Elon Musk's bought a $3.5 billion stake in Twitter, joins board of directors

Elon Musk on his phone.
(Image credit: Bloomberg via Getty)

Tesla CEO and billionaire Elon Musk has purchased 9.2% of Twitter stock, spiking its valuation and making him the largest individual shareholder in the social media company. The amount he paid is not known, but the stake was worth $2.89 billion Friday before, following the announcement on Monday morning, it became worth $3.5 billion (thanks, CNN).

Musk purchased 73,486,938 Twitter shares on 14 March, per a Securities and Exchange Commission filing. The filing did not include anything about Musk's future intentions for the company.

Interestingly enough, this purchase came a couple of weeks before Musk 'announced' he was thinking about establishing a new social media platform. He of course took to twitter while pondering this, writing on March 26:

See more

The above tweet was followed by a poll, with Musk asking his 80.2 million followers whether they believed twitter adhered to the values of free speech. After just over two million votes were cast, 70.4% said no.

Musk is, far more than most CEOs, a regular social media user and on occasion something of a troll. He regularly tweets business and life updates, but these are mixed-in with gnomic utterances, memes, and outright shitposting. At times Musk has got into serious hot water, particularly when he tweeted asking if he should take Tesla private: which understandably sent the company's valuation zig-zagging, and resulted in the SEC taking action against him.

While that dispute has been settled, it's resulted in ongoing scrutiny and, as recently as February, Musk's lawyers were railing against the SEC, saying: "The SEC seems to be targeting Mr. Musk and Tesla for unrelenting investigation largely because Mr. Musk remains an outspoken critic of the government. The SEC's outsized efforts seem calculated to chill his exercise of First Amendment rights rather than to enforce generally applicable laws in even-handed fashion."

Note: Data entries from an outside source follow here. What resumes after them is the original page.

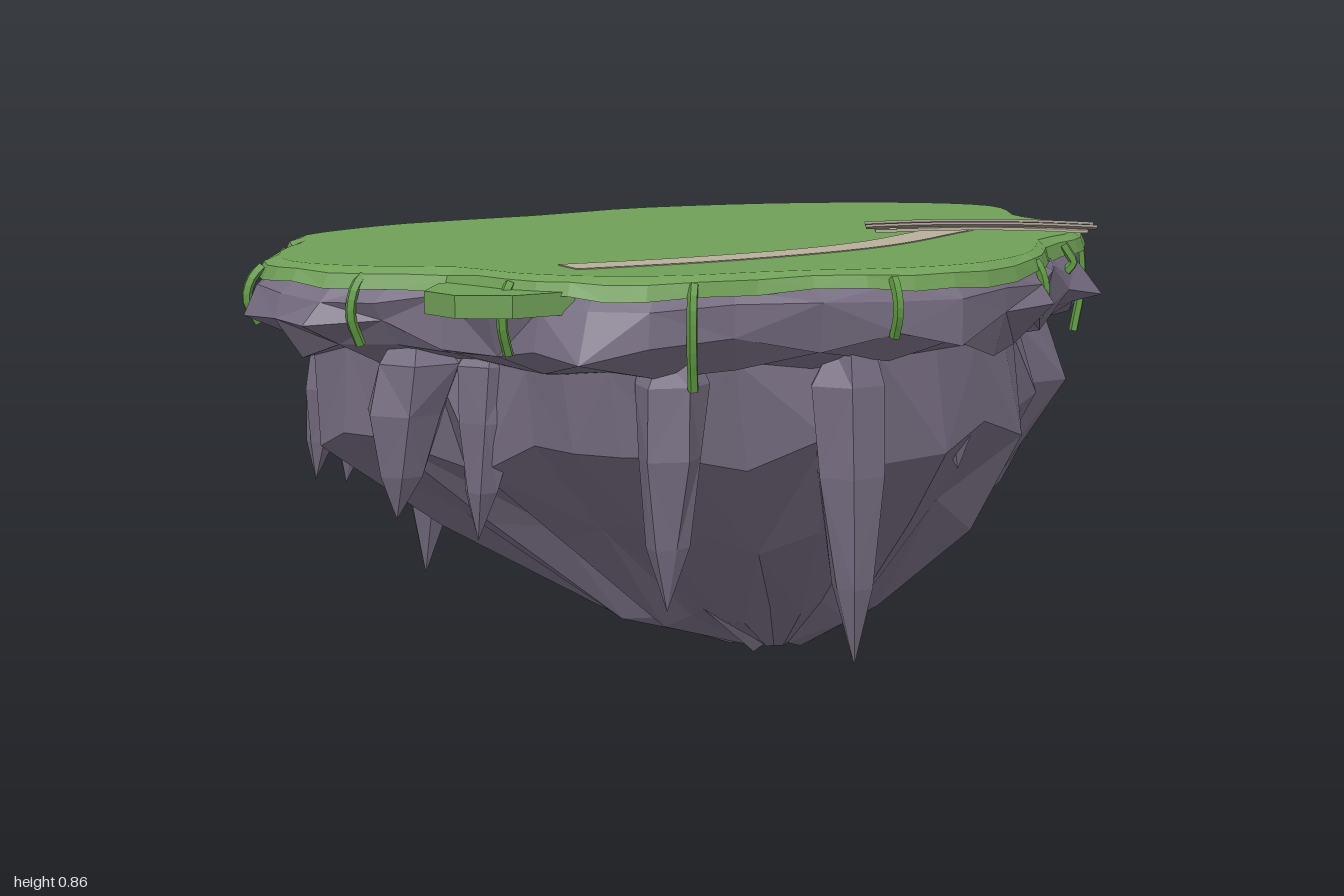
import * as THREE from 'three';

const mat = (name, color) =>
  Object.assign(new THREE.MeshStandardMaterial({ color, flatShading: true }), { name });

// small seeded random, -1..1
let seed = 7;
const rnd = () => {
  seed = (seed * 16807) % 2147483647;
  return (seed / 2147483647) * 2 - 1;
};

// island outline seen from above, x and z
const OUTLINE = [
  [0.95, -0.15], [0.88, -0.03], [0.8, 0.06], [0.75, 0.2], [0.65, 0.36], [0.55, 0.44],
  [0.4, 0.49], [0.3, 0.57], [0.15, 0.67], [-0.05, 0.72], [-0.22, 0.68], [-0.4, 0.58],
  [-0.62, 0.5], [-0.73, 0.4], [-0.79, 0.28], [-0.81, 0.12], [-0.92, 0], [-0.98, -0.13],
  [-0.96, -0.25], [-0.85, -0.4], [-0.75, -0.49], [-0.68, -0.6], [-0.53, -0.66], [-0.35, -0.69],
  [0, -0.66], [0.25, -0.67], [0.45, -0.62], [0.65, -0.53], [0.8, -0.42], [0.92, -0.28],
];
const outline = new THREE.CatmullRomCurve3(
  OUTLINE.map(([x, z]) => new THREE.Vector3(x, 0, z)), true);
const ringOf = (n, fn) => Array.from({ length: n }, (_, i) => fn(outline.getPoint(i / n), i));

// skin over equal-sized rings listed from top to bottom
function loft(rings) {
  const pos = [];
  for (let r = 0; r < rings.length - 1; r++) {
    const n = rings[r].length;
    for (let i = 0; i < n; i++) {
      const k = (i + 1) % n;
      const a = rings[r][i], c = rings[r][k], b = rings[r + 1][i], d = rings[r + 1][k];
      const tris = (i + r) % 2 ? [a, c, b, c, d, b] : [a, c, d, a, d, b];
      tris.forEach((p) => pos.push(p.x, p.y, p.z));
    }
  }
  const g = new THREE.BufferGeometry();
  g.setAttribute('position', new THREE.Float32BufferAttribute(pos, 3));
  g.computeVertexNormals();
  return g;
}

// flat horizontal plate from x,z points
function plate(points, y, depth) {
  const shape = new THREE.Shape(points.map(([x, z]) => new THREE.Vector2(x, -z)));
  const g = new THREE.ExtrudeGeometry(shape, { depth, bevelEnabled: false });
  return g.rotateX(-Math.PI / 2).translate(0, y, 0);
}

export function createModel() {
  seed = 7;
  const group = new THREE.Group();
  group.name = 'floatingIsland';
  const grass = mat('grass green', 0x709f57);
  const rock = mat('rock purple grey', 0x756c80);
  const vine = mat('vine green', 0x5f9842);
  const path = mat('path tan', 0xb8af9b);
  const rail = mat('rail brown', 0x8a7f72);
  const add = (name, geo, material, parent = group) => {
    const m = new THREE.Mesh(geo, material);
    m.name = name;
    parent.add(m);
    return m;
  };

  // grass cap: flat top, steep flared side and underside
  const N = 64;
  const wave = ringOf(N, (_, i) => 0.004 * Math.sin(i * 0.9) + 0.003 * Math.sin(i * 2.3));
  const grassRing = (s, y, k) =>
    ringOf(N, (p, i) => new THREE.Vector3(p.x * s, y + wave[i] * k, p.z * s));
  add('grassTop', loft([
    grassRing(0, 0.841, 0), grassRing(0.962, 0.841, 0), grassRing(0.99, 0.83, 0.6),
    grassRing(1.002, 0.804, 1.2), grassRing(0, 0.804, 0),
  ]), grass);

  // rock body: jagged rim, undercut, steep wall, ribbed cone
  const M = 42;
  const rib = Array.from({ length: M }, (_, i) => (i % 2 ? 1 : -1) * 0.6 + rnd() * 0.7);
  const rockRing = (s, y, jr, jy, cx = 0, cz = 0, ribAmt = 0) => ringOf(M, (p, i) => {
    const k = s * (1 + rnd() * jr + rib[i] * ribAmt);
    return new THREE.Vector3(
      THREE.MathUtils.clamp(p.x * k + cx, -1, 1),
      Math.max(0, y + rnd() * jy),
      THREE.MathUtils.clamp(p.z * k + cz, -0.73, 0.72));
  });
  add('rockBody', loft([
    rockRing(0.97, 0.812, 0, 0),
    rockRing(1, 0.785, 0.02, 0.012),
    rockRing(1.02, 0.72, 0.045, 0.03),
    rockRing(0.955, 0.685, 0.03, 0.025),
    rockRing(0.89, 0.668, 0.02, 0.015),
    rockRing(0.89, 0.5, 0.03, 0.06, 0.03, 0, 0.05),
    rockRing(0.68, 0.32, 0.04, 0.04, 0.05, 0.01, 0.075),
    rockRing(0.36, 0.11, 0.05, 0.025, 0.05, 0.045, 0.1),
    rockRing(0.1, 0.008, 0.15, 0.008, 0.05, 0.06, 0.15),
    rockRing(0, 0.015, 0, 0, 0.05, 0.06),
  ]), rock);

  // hanging rock spikes: tip x, tip y, tip z, radius
  const spikes = new THREE.Group();
  spikes.name = 'rockSpikes';
  group.add(spikes);
  [
    [-0.26, 0.11, 0.61, 0.075], [-0.59, 0.24, 0.47, 0.075], [-0.73, 0.33, 0.1, 0.07],
    [-0.84, 0.37, 0.0, 0.08], [-0.82, 0.4, -0.3, 0.06], [-0.4, 0.11, -0.54, 0.08],
    [0.7, 0.13, -0.2, 0.07], [0.84, 0.33, 0.05, 0.06],
    [0.02, 0.44, 0.6, 0.06], [0.1, 0.4, -0.58, 0.06],
    [0.45, 0.36, -0.54, 0.06], [-0.62, 0.34, -0.5, 0.06], [0.74, 0.4, -0.38, 0.06],
  ].forEach(([x, y, z, r]) => {
    const h = 0.7 - y;
    const rows = [[0.6, 0], [1, 0.12], [0.9, 0.4], [0.5, 0.75], [0, 1]];
    const turn = rnd() * 3;
    const rings = rows.map(([w, t]) => Array.from({ length: 6 }, (_, i) => {
      const a = turn + (i / 6) * Math.PI * 2, k = r * w * (1 + rnd() * 0.2);
      const lean = 0.94 + 0.06 * t;
      return new THREE.Vector3(x * lean + Math.cos(a) * k, 0.7 - h * t, z * lean + Math.sin(a) * k);
    }));
    add('rockSpike', loft(rings), rock, spikes);
  });

  // small grassy ledge on one side, just under the cap
  const ledge = [[-0.72, 0.14], [-0.82, 0.12], [-0.91, 0.2], [-0.91, 0.29], [-0.84, 0.36], [-0.72, 0.38]];
  add('grassLedge', plate(ledge, 0.775, 0.04), grass);

  // vines draped over the rim: point on the outline, lower end
  const vines = new THREE.Group();
  vines.name = 'vines';
  group.add(vines);
  [
    [0.92, -0.28, 0.74], [0.84, 0.02, 0.56], [0.72, 0.28, 0.61], [0.47, 0.47, 0.77],
    [0.18, 0.65, 0.72], [-0.23, 0.675, 0.72], [-0.57, 0.52, 0.64], [-0.79, 0.28, 0.7],
    [-0.91, 0.0, 0.7], [-0.96, -0.26, 0.72], [-0.76, -0.49, 0.7], [-0.35, -0.69, 0.74],
    [0.3, -0.665, 0.74],
  ].forEach(([x, z, y]) => {
    const at = (s, h) => new THREE.Vector3(x * s, h, z * s);
    const curve = new THREE.CatmullRomCurve3([
      at(0.99, 0.825), at(1.01, 0.805), at(1.022, (0.81 + y) / 2), at(1, y)]);
    add('vine', new THREE.TubeGeometry(curve, 8, 0.01, 5), vine, vines);
  });

  // curved footpath lying on the grass
  const line = new THREE.CatmullRomCurve3(
    [[-0.64, 0.26], [-0.4, 0.32], [-0.1, 0.345], [0.1, 0.32], [0.35, 0.235], [0.61, 0.15]]
      .map(([x, z]) => new THREE.Vector3(x, 0, z)));
  const edge = (side) => Array.from({ length: 21 }, (_, i) => {
    const p = line.getPoint(i / 20), t = line.getTangent(i / 20);
    return [p.x - t.z * side, p.z + t.x * side];
  });
  add('footpath', plate([...edge(0.042), ...edge(-0.042).reverse()], 0.841, 0.002), path);

  // low arched deck bridge with two raised rails, running out to the rim
  const bridge = new THREE.Group();
  bridge.name = 'bridge';
  bridge.position.set(0.415, 0.846, 0.285);
  bridge.rotation.y = -Math.atan2(0.31, 0.33);
  group.add(bridge);
  const arch = (u) => 0.006 * (1 - u * u);
  for (let i = 0; i < 10; i++) {
    const u = (i - 4.5) / 5;
    const plank = add('plank', new THREE.BoxGeometry(0.0435, 0.006, 0.1), path, bridge);
    plank.position.set(u * 0.215, arch(u), 0);
  }
  for (const side of [-1, 1]) {
    const pts = [-1, -0.5, 0, 0.5, 1].map((u) =>
      new THREE.Vector3(u * 0.235, arch(u) + 0.008, side * 0.034));
    add('bridgeRail', new THREE.TubeGeometry(new THREE.CatmullRomCurve3(pts), 10, 0.005, 5), rail, bridge);
  }
  return group;
}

Which is useful context to bear in mind with the whole free speech angle: it means different things if you're a normie or a billionaire CEO. Musk has described himself as "a free speech absolutist" in the past (there in the context of refusing to ban Russian news sources from Starlink.)

Elon Musk on his phone.

(Image credit: Sopa via Getty)

Musk's 9.2% stake isn't enough for him to go in and start ordering Twitter around, but it makes him the single largest individual shareholder involved: by contrast, Twitter founder Jack Dorsey owns 2.25%.

Update: Shortly after the announcement of Musk's investment in Twitter, CEO Parag Agrawal announced that he is also being added to the company's board of directors. 

See more

"Through conversations with Elon in recent weeks, it became clear to us that he would bring great value to our Board," Agrawal tweeted. "He’s both a passionate believer and intense critic of the service which is exactly what we need on Twitter, and in the boardroom, to make us stronger in the long-term."

Rich Stanton

Rich is a games journalist with 15 years' experience, beginning his career on Edge magazine before working for a wide range of outlets, including Ars Technica, Eurogamer, GamesRadar+, Gamespot, the Guardian, IGN, the New Statesman, Polygon, and Vice. He was the editor of Kotaku UK, the UK arm of Kotaku, for three years before joining PC Gamer. He is the author of a Brief History of Video Games, a full history of the medium, which the Midwest Book Review described as "[a] must-read for serious minded game historians and curious video game connoisseurs alike."